#### Raw data:
- - - - -
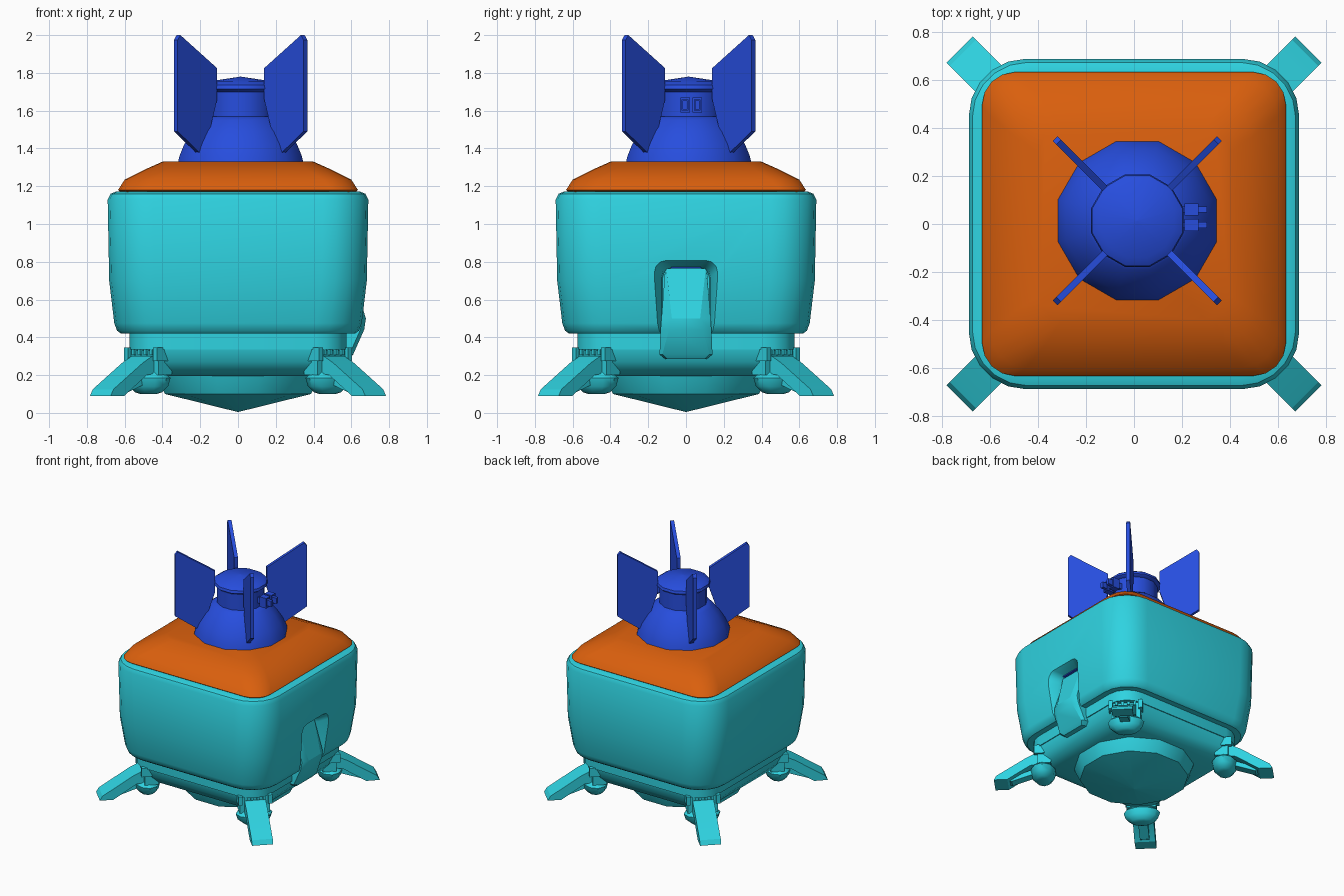
import bpy, bmesh
from math import sin, cos, pi, radians
from mathutils import Matrix, Vector

if "Cube" in bpy.data.objects:
    bpy.data.objects.remove(bpy.data.objects["Cube"])


def material(name, rgb):
    m = bpy.data.materials.new(name)
    m.use_nodes = True
    m.diffuse_color = (*rgb, 1)
    m.node_tree.nodes["Principled BSDF"].inputs["Base Color"].default_value = (*rgb, 1)
    return m


CYAN = material("cyan", (0.028, 0.65, 0.75))
ORANGE = material("orange", (0.70, 0.115, 0.004))
BLUE = material("blue", (0.02, 0.075, 0.73))


def finish(name, bm, mat, angle=40):
    bmesh.ops.recalc_face_normals(bm, faces=bm.faces)
    mesh = bpy.data.meshes.new(name)
    bm.to_mesh(mesh)
    bm.free()
    mesh.materials.append(mat)
    ob = bpy.data.objects.new(name, mesh)
    bpy.context.collection.objects.link(ob)
    smooth(ob, angle)
    return ob


def smooth(ob, angle):
    bpy.ops.object.select_all(action="DESELECT")
    ob.select_set(True)
    bpy.context.view_layer.objects.active = ob
    bpy.ops.object.shade_smooth_by_angle(angle=radians(angle))


def loft(name, rings, mat, matrix=None, angle=40):
    """Skin a closed solid over rings with equal point counts."""
    bm = bmesh.new()
    rows = [[bm.verts.new(p) for p in ring] for ring in rings]
    n = len(rows[0])
    for a, b in zip(rows, rows[1:]):
        for i in range(n):
            j = (i + 1) % n
            bm.faces.new((a[i], a[j], b[j], b[i]))
    bm.faces.new(rows[0])
    bm.faces.new(rows[-1])
    if matrix:
        bm.transform(matrix)
    return finish(name, bm, mat, angle)


def rounded(hx, hy, rad, seg=4):
    """Outline of a rounded rectangle; one segment gives chamfers."""
    pts = []
    for k, (sx, sy) in enumerate(((1, 1), (-1, 1), (-1, -1), (1, -1))):
        for s in range(seg + 1):
            a = pi / 2 * (k + s / seg)
            pts.append((sx * (hx - rad) + rad * cos(a), sy * (hy - rad) + rad * sin(a)))
    return pts


def square_loft(name, profile, mat, seg=4, angle=40):
    rings = [[(x, y, z) for x, y in rounded(h, h, r, seg)] for z, h, r in profile]
    return loft(name, rings, mat, angle=angle)


def lathe(name, profile, mat, matrix=None, sides=12, angle=40):
    rings = [[(r * cos(2 * pi * (i + .5) / sides), r * sin(2 * pi * (i + .5) / sides), z)
              for i in range(sides)] for r, z in profile]
    return loft(name, rings, mat, matrix, angle)


def slab(name, profile, width, mat, matrix):
    """Side profile in (radius, height), extruded across its width."""
    rings = [[(r, s * width / 2, z) for r, z in profile] for s in (-1, 1)]
    return loft(name, rings, mat, matrix, 25)


def box(name, centre, size, mat, matrix=Matrix()):
    bm = bmesh.new()
    bmesh.ops.create_cube(bm, size=1, matrix=matrix @ Matrix.Translation(centre)
                          @ Matrix.Diagonal((*size, 1)))
    return finish(name, bm, mat, 20)


# Main tank
tank = square_loft("tank", [(.42, .62, .21), (.435, .64, .23), (.475, .655, .24),
                            (.70, .682, .24), (1.13, .69, .24), (1.16, .675, .23),
                            (1.172, .645, .21)], CYAN, 5)

# Flared recess cut into the left side of the tank
rings = []
for x, half, top in ((.57, .125, .77), (.62, .13, .78), (.74, .20, .83)):
    rings.append([(x, y, z + (top + .2) / 2) for y, z in rounded(half, (top - .2) / 2, .06, 3)])
cutter = loft("recess_cutter", rings, CYAN)
cutter.hide_render = True
mod = tank.modifiers.new("recess", "BOOLEAN")
mod.object = cutter
mod.solver = "EXACT"
bpy.context.view_layer.objects.active = tank
bpy.ops.object.modifier_apply(modifier=mod.name)
bpy.data.objects.remove(cutter)
smooth(tank, 35)

# Chute in the recess, with a blue strip at its top
rings = []
for z, x, front, back in ((.765, .595, .105, .11), (.5, .677, .075, .13), (.44, .668, .09, .135),
                          (.31, .61, .125, .14), (.285, .59, .10, .11)):
    rings.append([(.5, -back, z), (x - .02, -back, z), (x, -front, z),
                  (x, front, z), (x - .02, back, z), (.5, back, z)])
loft("chute", rings, CYAN, angle=25)
box("chute_strip", (.60, 0, .768), (.03, .16, .008), BLUE)

# Roof
square_loft("roof", [(1.165, .615, .12), (1.18, .635, .14), (1.235, .60, .15),
                     (1.29, .49, .13), (1.33, .40, .10)], ORANGE)

# Underside: collar, chamfered lower hull and shallow cone
square_loft("collar", [(.335, .575, .17), (.43, .575, .17)], CYAN)
square_loft("lower_hull", [(.195, .44, .06), (.215, .50, .11), (.27, .545, .155),
                           (.34, .57, .18), (.42, .575, .18)], CYAN, 1, 35)
lathe("belly_cone", [(.45, .22), (.43, .16), (.40, .10), (.002, .005)], CYAN)

# Corner legs, their housings, vents and thruster pods
for i in range(4):
    turn = Matrix.Rotation(pi / 4 + i * pi / 2, 4, "Z")
    slab("leg", [(.62, .30), (.72, .30), (.79, .265), (1.01, .125), (1.03, .09),
                 (.93, .09), (.76, .20), (.62, .22)], .155, CYAN, turn)
    slab("leg_strut", [(.66, .20), (.72, .20), (.94, .11), (.90, .095), (.68, .17)],
         .07, CYAN, turn)
    box("leg_housing", (.655, 0, .265), (.10, .22, .13), CYAN, turn)
    for s in (-1, 1):
        box("housing_cheek", (.68, s * .11, .31), (.10, .03, .07), CYAN, turn)
    for k in range(4):
        box("vent_slat", (.70, (k - 1.5) * .045, .322), (.04, .02, .03), CYAN, turn)
    pod = turn @ Matrix.Translation((.67, 0, 0)) @ Matrix.Diagonal((.7, 1, 1, 1))
    lathe("thruster_pod", [(.09, .22), (.135, .185), (.12, .14), (.08, .108), (.05, .10)],
          CYAN, pod, 10)

# Blue nose: dome, neck and cap
nose = Matrix.Translation((.014, .014, 0))
lathe("dome", [(.345, 1.32), (.335, 1.36), (.31, 1.42), (.265, 1.49), (.21, 1.55),
               (.18, 1.57)], BLUE, nose)
lathe("neck", [(.175, 1.55), (.175, 1.71)], BLUE, nose)
lathe("cap", [(.18, 1.70), (.20, 1.715), (.195, 1.735), (.16, 1.757), (.002, 1.78)], BLUE, nose)

# Four upright fins
for i in range(4):
    slab("fin", [(.485, 1.49), (.485, 1.975), (.465, 2.0), (.19, 1.825), (.19, 1.66),
                 (.27, 1.42), (.31, 1.37)], .028, BLUE,
         nose @ Matrix.Rotation(pi / 4 + i * pi / 2, 4, "Z"))

# Pair of small framed brackets on the neck
for y in (-.005, .06):
    box("bracket_core", (.24, y, 1.63), (.13, .025, .045), BLUE)
    for s in (-1, 1):
        box("bracket_side", (.24, y + s * .02, 1.63), (.06, .01, .08), BLUE)
        box("bracket_rail", (.24, y, 1.63 + s * .035), (.06, .05, .01), BLUE)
- - - - -
#### Instructions to follow:
From the first record above to the last, output each one exactly and omit the pictures.

#### Reply:
import bpy, bmesh
from math import sin, cos, pi, radians
from mathutils import Matrix, Vector

if "Cube" in bpy.data.objects:
    bpy.data.objects.remove(bpy.data.objects["Cube"])


def material(name, rgb):
    m = bpy.data.materials.new(name)
    m.use_nodes = True
    m.diffuse_color = (*rgb, 1)
    m.node_tree.nodes["Principled BSDF"].inputs["Base Color"].default_value = (*rgb, 1)
    return m


CYAN = material("cyan", (0.028, 0.65, 0.75))
ORANGE = material("orange", (0.70, 0.115, 0.004))
BLUE = material("blue", (0.02, 0.075, 0.73))


def finish(name, bm, mat, angle=40):
    bmesh.ops.recalc_face_normals(bm, faces=bm.faces)
    mesh = bpy.data.meshes.new(name)
    bm.to_mesh(mesh)
    bm.free()
    mesh.materials.append(mat)
    ob = bpy.data.objects.new(name, mesh)
    bpy.context.collection.objects.link(ob)
    smooth(ob, angle)
    return ob


def smooth(ob, angle):
    bpy.ops.object.select_all(action="DESELECT")
    ob.select_set(True)
    bpy.context.view_layer.objects.active = ob
    bpy.ops.object.shade_smooth_by_angle(angle=radians(angle))


def loft(name, rings, mat, matrix=None, angle=40):
    """Skin a closed solid over rings with equal point counts."""
    bm = bmesh.new()
    rows = [[bm.verts.new(p) for p in ring] for ring in rings]
    n = len(rows[0])
    for a, b in zip(rows, rows[1:]):
        for i in range(n):
            j = (i + 1) % n
            bm.faces.new((a[i], a[j], b[j], b[i]))
    bm.faces.new(rows[0])
    bm.faces.new(rows[-1])
    if matrix:
        bm.transform(matrix)
    return finish(name, bm, mat, angle)


def rounded(hx, hy, rad, seg=4):
    """Outline of a rounded rectangle; one segment gives chamfers."""
    pts = []
    for k, (sx, sy) in enumerate(((1, 1), (-1, 1), (-1, -1), (1, -1))):
        for s in range(seg + 1):
            a = pi / 2 * (k + s / seg)
            pts.append((sx * (hx - rad) + rad * cos(a), sy * (hy - rad) + rad * sin(a)))
    return pts


def square_loft(name, profile, mat, seg=4, angle=40):
    rings = [[(x, y, z) for x, y in rounded(h, h, r, seg)] for z, h, r in profile]
    return loft(name, rings, mat, angle=angle)


def lathe(name, profile, mat, matrix=None, sides=12, angle=40):
    rings = [[(r * cos(2 * pi * (i + .5) / sides), r * sin(2 * pi * (i + .5) / sides), z)
              for i in range(sides)] for r, z in profile]
    return loft(name, rings, mat, matrix, angle)


def slab(name, profile, width, mat, matrix):
    """Side profile in (radius, height), extruded across its width."""
    rings = [[(r, s * width / 2, z) for r, z in profile] for s in (-1, 1)]
    return loft(name, rings, mat, matrix, 25)


def box(name, centre, size, mat, matrix=Matrix()):
    bm = bmesh.new()
    bmesh.ops.create_cube(bm, size=1, matrix=matrix @ Matrix.Translation(centre)
                          @ Matrix.Diagonal((*size, 1)))
    return finish(name, bm, mat, 20)


# Main tank
tank = square_loft("tank", [(.42, .62, .21), (.435, .64, .23), (.475, .655, .24),
                            (.70, .682, .24), (1.13, .69, .24), (1.16, .675, .23),
                            (1.172, .645, .21)], CYAN, 5)

# Flared recess cut into the left side of the tank
rings = []
for x, half, top in ((.57, .125, .77), (.62, .13, .78), (.74, .20, .83)):
    rings.append([(x, y, z + (top + .2) / 2) for y, z in rounded(half, (top - .2) / 2, .06, 3)])
cutter = loft("recess_cutter", rings, CYAN)
cutter.hide_render = True
mod = tank.modifiers.new("recess", "BOOLEAN")
mod.object = cutter
mod.solver = "EXACT"
bpy.context.view_layer.objects.active = tank
bpy.ops.object.modifier_apply(modifier=mod.name)
bpy.data.objects.remove(cutter)
smooth(tank, 35)

# Chute in the recess, with a blue strip at its top
rings = []
for z, x, front, back in ((.765, .595, .105, .11), (.5, .677, .075, .13), (.44, .668, .09, .135),
                          (.31, .61, .125, .14), (.285, .59, .10, .11)):
    rings.append([(.5, -back, z), (x - .02, -back, z), (x, -front, z),
                  (x, front, z), (x - .02, back, z), (.5, back, z)])
loft("chute", rings, CYAN, angle=25)
box("chute_strip", (.60, 0, .768), (.03, .16, .008), BLUE)

# Roof
square_loft("roof", [(1.165, .615, .12), (1.18, .635, .14), (1.235, .60, .15),
                     (1.29, .49, .13), (1.33, .40, .10)], ORANGE)

# Underside: collar, chamfered lower hull and shallow cone
square_loft("collar", [(.335, .575, .17), (.43, .575, .17)], CYAN)
square_loft("lower_hull", [(.195, .44, .06), (.215, .50, .11), (.27, .545, .155),
                           (.34, .57, .18), (.42, .575, .18)], CYAN, 1, 35)
lathe("belly_cone", [(.45, .22), (.43, .16), (.40, .10), (.002, .005)], CYAN)

# Corner legs, their housings, vents and thruster pods
for i in range(4):
    turn = Matrix.Rotation(pi / 4 + i * pi / 2, 4, "Z")
    slab("leg", [(.62, .30), (.72, .30), (.79, .265), (1.01, .125), (1.03, .09),
                 (.93, .09), (.76, .20), (.62, .22)], .155, CYAN, turn)
    slab("leg_strut", [(.66, .20), (.72, .20), (.94, .11), (.90, .095), (.68, .17)],
         .07, CYAN, turn)
    box("leg_housing", (.655, 0, .265), (.10, .22, .13), CYAN, turn)
    for s in (-1, 1):
        box("housing_cheek", (.68, s * .11, .31), (.10, .03, .07), CYAN, turn)
    for k in range(4):
        box("vent_slat", (.70, (k - 1.5) * .045, .322), (.04, .02, .03), CYAN, turn)
    pod = turn @ Matrix.Translation((.67, 0, 0)) @ Matrix.Diagonal((.7, 1, 1, 1))
    lathe("thruster_pod", [(.09, .22), (.135, .185), (.12, .14), (.08, .108), (.05, .10)],
          CYAN, pod, 10)

# Blue nose: dome, neck and cap
nose = Matrix.Translation((.014, .014, 0))
lathe("dome", [(.345, 1.32), (.335, 1.36), (.31, 1.42), (.265, 1.49), (.21, 1.55),
               (.18, 1.57)], BLUE, nose)
lathe("neck", [(.175, 1.55), (.175, 1.71)], BLUE, nose)
lathe("cap", [(.18, 1.70), (.20, 1.715), (.195, 1.735), (.16, 1.757), (.002, 1.78)], BLUE, nose)

# Four upright fins
for i in range(4):
    slab("fin", [(.485, 1.49), (.485, 1.975), (.465, 2.0), (.19, 1.825), (.19, 1.66),
                 (.27, 1.42), (.31, 1.37)], .028, BLUE,
         nose @ Matrix.Rotation(pi / 4 + i * pi / 2, 4, "Z"))

# Pair of small framed brackets on the neck
for y in (-.005, .06):
    box("bracket_core", (.24, y, 1.63), (.13, .025, .045), BLUE)
    for s in (-1, 1):
        box("bracket_side", (.24, y + s * .02, 1.63), (.06, .01, .08), BLUE)
        box("bracket_rail", (.24, y, 1.63 + s * .035), (.06, .05, .01), BLUE)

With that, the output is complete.